Approximately 74,000 World War II soldiers have not had their remains recovered or identified.  In an attempt to aid in the recovery and identification process, the Missing Personnel World War II database was created.  The database is online at www.dtic.mil/dpmo/WWII_MIA/index.htm.  This first-ever comprehensive list is a project of the Department of Defense POW/Missing Personnel Office and was completed in 2004. 

The database was created by comparing and analyzing two sources:  “Rosters of Military Personnel Whose Remains Were Not Recovered” and “The World War II Rosters of the Dead.”  All discrepancies were settled by using the National Archives and official personnel files.  The database contains the name of the missing soldier, service number, rank, branch of service and the date of loss. 

The accounting for missing World War II service members is an ongoing project.  As remains are recovered and identified, their names are removed from the database. 

When the war ended in August 1945, over 79,000 known soldiers were unaccounted for.  This number included individuals buried as “unknown” lost at sea and missing in action. 

There are similar databases for those missing from the Korean War, the Cold War, Vietnam and the Gulf War.  More information and access to these databases are found at www.dtic.mil/dpmo.

This information was taken from Paul Follett’s column Tree Tracers published in the Lawton Constitution on April 21, 2008 – via SWOGS.

February 2008, V7#2: Genealogy Wednesday, Jan 7 2009 

Pre-1946 Military Personnel Files Made Public

The National Personnel Records Center (NPRC) in St. Louis announced the release of all pre-1946 official military personnel files to researchers.

Documents found in a typical personnel file include assignments, evaluations, awards and decorations, training, demographic information, limited medical information and disciplinary actions.  Some files contain the soldier’s photograph.

To request a copy of a file, submit standard form 180 to NPRC, 9700 Page Ave., St. Louis, MO 63132.  The veteran or next-of-kin of a deceased veteran may use eVetRecs at www.archives.gov.veterans/evetrecs.index.html.

Copies of the personnel files are $15 for 5 pages or less and $50.00 for over 6 pages.  Most files contain over 6 pages.  Files of “persons of exceptional prominence” are $.75 per page.

Files may be viewed at the NPRC Archival Research Room in St. Louis.  The research room is open Tues-Fri, 10:00 am to 4:00 pm.  Call 314-801-0850 for a reservation.

Additional information concerning the opening of these records is found in the National Archives and Records Administration (NARA) press release at http://www.archives.gov/press/press-releases/2008/nr08-14.html.

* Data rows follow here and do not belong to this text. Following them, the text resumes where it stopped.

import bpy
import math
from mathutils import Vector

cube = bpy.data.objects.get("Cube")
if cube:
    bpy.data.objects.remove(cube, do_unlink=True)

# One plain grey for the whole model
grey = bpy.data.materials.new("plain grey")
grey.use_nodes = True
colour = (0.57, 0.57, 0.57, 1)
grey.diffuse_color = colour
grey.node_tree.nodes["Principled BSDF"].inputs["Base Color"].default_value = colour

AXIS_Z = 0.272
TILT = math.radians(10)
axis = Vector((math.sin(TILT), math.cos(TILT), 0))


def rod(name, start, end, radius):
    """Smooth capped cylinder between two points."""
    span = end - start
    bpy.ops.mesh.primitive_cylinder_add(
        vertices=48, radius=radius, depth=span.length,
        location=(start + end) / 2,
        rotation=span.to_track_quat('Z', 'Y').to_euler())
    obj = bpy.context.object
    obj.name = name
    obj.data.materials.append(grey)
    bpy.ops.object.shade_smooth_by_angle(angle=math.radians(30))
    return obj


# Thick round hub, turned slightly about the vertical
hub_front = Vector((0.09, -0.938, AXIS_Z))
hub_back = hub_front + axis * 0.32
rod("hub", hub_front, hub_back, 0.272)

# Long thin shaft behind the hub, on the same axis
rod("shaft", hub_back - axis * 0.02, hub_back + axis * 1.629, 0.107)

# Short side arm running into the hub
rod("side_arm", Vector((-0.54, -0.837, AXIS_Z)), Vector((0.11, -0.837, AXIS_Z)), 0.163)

The National Personnel Records Center is the repository for the 20th century service records.  The files consist of personnel, health and medical records of discharged and deceased solders from all the services.  The repository holds over 57 million individual files.  Every year additional records will be released for public use.

Pre-World War I military records are available from the National Archives in Washington DC.  For further information, visit the NARA webpage at http://www.archives.gov/genealogy/military.

This information was taken from Paul Follett’s column Tree Tracers published in the Lawton Constitution on November 5, 2007.